The format is pretty standard, and inexpensive. It opens with a gushing fruity voiceover about the ‘master’ over a montage of Eric slebbing it with Amanda H and Claudia S and the like, followed by a few standard pan shots across his lovely puds. Eric makes a carrot cake in his ‘home’ kitchen, deploying his essentiel cheffy accent and pink KitchenAid mixer (they sponsor him). There’s some soft-peak frosting porn, lingering soft-focus pull shots, “rosted woolnuts”, “arsing sugar”, and a great tip about pulling a knife down the centre of a half-cooked cake, the better to give it a nicely domed top. But so far, so what.

The obligatory competitive element has a trio of contestants (a classic mirepoix of posh / ambitious / worthy) piping macaroons flavoured with champagne and the like, as Eric watches them from a peephole. I think that’s what he says, anyway. There’s some seriously bored who’s-gonna-win-then cutaways before the strangely alien-like Dwayne takes it, and (after some hot pastry funnel action) gets to help Eric construct a showcase macaroon tower fit for emperors, with ganache, chocolate beads, glitter, raspberries and more which he then puts in the window of his shop. Did he mention he had a shop? Yes. Yes he did. He has also swapped his pink KitchenAid mixer for a covetable ‘Conran rainbow’ model, which I presume is a custom job cos I can’t find it on their website. Want.
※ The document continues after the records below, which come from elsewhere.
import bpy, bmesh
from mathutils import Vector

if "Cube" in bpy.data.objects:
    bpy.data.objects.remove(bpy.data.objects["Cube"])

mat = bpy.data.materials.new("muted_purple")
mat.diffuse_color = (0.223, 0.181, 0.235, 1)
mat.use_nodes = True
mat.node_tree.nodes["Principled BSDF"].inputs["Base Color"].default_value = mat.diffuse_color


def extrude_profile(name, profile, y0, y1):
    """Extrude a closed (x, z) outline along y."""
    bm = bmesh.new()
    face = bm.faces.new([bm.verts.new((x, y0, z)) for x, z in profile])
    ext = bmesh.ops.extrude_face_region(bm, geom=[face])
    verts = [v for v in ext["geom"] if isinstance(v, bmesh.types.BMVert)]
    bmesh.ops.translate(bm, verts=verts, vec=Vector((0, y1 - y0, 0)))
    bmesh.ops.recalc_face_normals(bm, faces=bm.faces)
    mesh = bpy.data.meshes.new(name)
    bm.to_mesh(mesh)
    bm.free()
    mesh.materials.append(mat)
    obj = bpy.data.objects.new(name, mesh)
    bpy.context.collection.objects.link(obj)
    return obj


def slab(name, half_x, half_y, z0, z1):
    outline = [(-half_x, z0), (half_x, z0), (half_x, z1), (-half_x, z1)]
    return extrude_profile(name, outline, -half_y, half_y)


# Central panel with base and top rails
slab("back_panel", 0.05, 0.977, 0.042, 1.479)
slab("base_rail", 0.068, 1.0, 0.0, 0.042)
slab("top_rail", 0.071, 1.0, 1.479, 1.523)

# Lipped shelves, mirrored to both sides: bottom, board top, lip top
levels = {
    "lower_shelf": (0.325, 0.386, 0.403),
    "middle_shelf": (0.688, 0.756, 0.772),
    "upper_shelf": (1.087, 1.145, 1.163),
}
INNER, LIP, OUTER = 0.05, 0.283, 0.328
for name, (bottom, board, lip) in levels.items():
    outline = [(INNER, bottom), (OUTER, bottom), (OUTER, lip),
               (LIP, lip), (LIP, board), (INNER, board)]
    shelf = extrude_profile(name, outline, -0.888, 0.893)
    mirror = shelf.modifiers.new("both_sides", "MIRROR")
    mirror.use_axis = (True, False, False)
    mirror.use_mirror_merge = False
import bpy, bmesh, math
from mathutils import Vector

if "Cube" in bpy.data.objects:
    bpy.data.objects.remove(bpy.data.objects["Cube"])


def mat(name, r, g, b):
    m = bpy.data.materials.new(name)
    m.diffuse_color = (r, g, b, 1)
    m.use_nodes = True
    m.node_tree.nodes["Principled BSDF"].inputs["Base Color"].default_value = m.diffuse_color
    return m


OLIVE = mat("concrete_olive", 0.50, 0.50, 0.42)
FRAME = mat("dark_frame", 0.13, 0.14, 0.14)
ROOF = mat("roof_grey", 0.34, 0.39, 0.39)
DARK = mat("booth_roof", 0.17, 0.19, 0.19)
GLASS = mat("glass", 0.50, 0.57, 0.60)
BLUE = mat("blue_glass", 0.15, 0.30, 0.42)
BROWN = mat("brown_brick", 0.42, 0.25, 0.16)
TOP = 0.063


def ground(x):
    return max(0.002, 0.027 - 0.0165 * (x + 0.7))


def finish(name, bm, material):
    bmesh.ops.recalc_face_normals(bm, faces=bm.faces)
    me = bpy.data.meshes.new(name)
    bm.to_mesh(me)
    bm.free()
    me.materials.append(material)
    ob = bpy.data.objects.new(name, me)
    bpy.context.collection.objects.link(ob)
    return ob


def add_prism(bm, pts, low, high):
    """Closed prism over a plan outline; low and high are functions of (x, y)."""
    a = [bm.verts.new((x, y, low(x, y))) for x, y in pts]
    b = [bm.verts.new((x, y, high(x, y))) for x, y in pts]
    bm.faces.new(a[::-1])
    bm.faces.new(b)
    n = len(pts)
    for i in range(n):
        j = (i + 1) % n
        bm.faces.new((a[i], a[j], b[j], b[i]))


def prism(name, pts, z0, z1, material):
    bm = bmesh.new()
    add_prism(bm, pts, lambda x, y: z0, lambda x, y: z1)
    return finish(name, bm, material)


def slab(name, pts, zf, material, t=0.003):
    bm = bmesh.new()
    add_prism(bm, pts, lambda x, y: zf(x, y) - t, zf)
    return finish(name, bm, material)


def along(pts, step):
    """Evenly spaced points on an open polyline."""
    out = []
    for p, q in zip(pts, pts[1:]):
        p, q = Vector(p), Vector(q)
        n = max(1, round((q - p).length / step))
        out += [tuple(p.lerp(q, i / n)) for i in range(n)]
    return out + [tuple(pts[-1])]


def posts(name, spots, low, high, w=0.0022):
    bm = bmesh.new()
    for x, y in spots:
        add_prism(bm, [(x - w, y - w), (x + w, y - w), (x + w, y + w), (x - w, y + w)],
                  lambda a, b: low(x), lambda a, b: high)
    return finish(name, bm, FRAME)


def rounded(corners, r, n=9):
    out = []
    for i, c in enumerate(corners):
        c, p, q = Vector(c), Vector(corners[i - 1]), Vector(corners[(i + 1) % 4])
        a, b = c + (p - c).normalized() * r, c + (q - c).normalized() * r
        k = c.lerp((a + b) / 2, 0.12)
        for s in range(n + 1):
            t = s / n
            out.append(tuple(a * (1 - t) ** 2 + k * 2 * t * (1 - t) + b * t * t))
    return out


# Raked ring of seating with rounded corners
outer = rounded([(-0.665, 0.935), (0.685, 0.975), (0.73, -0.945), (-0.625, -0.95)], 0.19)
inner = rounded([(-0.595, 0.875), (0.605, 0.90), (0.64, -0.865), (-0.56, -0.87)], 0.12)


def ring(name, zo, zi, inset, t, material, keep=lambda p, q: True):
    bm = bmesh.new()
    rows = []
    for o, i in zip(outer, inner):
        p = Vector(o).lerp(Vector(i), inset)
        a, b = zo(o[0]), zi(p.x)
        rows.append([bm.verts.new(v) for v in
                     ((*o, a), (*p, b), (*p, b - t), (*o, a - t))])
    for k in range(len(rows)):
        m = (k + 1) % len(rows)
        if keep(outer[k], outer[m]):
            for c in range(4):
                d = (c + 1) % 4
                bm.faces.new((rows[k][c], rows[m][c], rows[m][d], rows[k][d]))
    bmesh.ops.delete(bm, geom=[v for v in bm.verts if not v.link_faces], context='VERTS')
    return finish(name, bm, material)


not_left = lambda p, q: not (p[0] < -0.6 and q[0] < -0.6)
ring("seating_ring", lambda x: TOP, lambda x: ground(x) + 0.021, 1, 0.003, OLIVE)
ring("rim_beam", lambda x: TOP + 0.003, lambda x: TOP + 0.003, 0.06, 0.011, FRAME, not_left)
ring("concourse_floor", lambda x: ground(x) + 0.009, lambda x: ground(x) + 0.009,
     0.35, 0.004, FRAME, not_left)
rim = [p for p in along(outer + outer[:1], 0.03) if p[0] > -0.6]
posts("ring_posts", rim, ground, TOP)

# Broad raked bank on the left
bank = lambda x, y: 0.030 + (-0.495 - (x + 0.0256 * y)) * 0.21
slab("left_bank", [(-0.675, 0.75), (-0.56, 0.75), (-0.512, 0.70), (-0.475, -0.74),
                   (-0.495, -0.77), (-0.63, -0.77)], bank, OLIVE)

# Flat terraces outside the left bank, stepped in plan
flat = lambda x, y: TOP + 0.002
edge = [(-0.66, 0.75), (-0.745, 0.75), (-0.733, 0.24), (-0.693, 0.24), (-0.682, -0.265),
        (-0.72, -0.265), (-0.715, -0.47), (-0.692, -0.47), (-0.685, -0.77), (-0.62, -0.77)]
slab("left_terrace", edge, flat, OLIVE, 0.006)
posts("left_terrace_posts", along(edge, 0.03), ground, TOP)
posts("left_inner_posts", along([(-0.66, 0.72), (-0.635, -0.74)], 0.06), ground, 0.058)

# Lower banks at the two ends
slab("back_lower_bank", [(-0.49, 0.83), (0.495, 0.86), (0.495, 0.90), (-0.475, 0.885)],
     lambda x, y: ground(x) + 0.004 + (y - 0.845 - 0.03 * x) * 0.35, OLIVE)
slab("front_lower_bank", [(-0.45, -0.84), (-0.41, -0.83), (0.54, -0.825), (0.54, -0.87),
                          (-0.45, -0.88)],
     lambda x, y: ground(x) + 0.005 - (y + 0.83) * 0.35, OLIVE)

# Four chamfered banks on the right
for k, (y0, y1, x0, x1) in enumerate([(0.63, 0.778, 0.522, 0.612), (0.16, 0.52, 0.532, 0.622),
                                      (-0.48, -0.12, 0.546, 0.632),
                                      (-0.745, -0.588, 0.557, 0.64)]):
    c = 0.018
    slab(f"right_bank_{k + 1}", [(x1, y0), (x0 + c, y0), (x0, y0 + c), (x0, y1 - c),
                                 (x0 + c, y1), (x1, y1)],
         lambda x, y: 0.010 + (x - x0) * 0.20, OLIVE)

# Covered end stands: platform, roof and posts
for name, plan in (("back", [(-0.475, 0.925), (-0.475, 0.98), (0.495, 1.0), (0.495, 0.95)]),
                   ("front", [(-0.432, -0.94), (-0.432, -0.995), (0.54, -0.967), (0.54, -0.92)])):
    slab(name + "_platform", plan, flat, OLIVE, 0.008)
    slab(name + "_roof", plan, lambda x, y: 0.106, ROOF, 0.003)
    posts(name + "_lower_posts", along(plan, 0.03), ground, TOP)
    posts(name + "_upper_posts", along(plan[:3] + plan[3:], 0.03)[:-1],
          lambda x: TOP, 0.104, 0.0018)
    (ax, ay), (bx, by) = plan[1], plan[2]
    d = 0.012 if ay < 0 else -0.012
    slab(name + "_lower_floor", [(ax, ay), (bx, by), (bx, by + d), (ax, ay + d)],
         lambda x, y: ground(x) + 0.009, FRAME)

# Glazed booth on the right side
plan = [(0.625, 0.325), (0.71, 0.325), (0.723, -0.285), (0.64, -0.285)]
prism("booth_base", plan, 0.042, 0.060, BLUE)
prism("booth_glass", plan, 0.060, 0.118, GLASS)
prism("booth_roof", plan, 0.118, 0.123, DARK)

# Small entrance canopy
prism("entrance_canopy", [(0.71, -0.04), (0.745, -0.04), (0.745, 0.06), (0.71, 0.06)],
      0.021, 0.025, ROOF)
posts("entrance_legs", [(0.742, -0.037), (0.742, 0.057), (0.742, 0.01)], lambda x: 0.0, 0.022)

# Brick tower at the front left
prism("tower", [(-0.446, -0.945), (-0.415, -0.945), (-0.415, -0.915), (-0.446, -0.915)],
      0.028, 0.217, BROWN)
The last section is suddenly riddled with sexy technique and talent and excitement. A properly-thrilled Dwayne gushes right at the end that it’s a day that he’ll remember for the rest of his life. Actually, I believe him.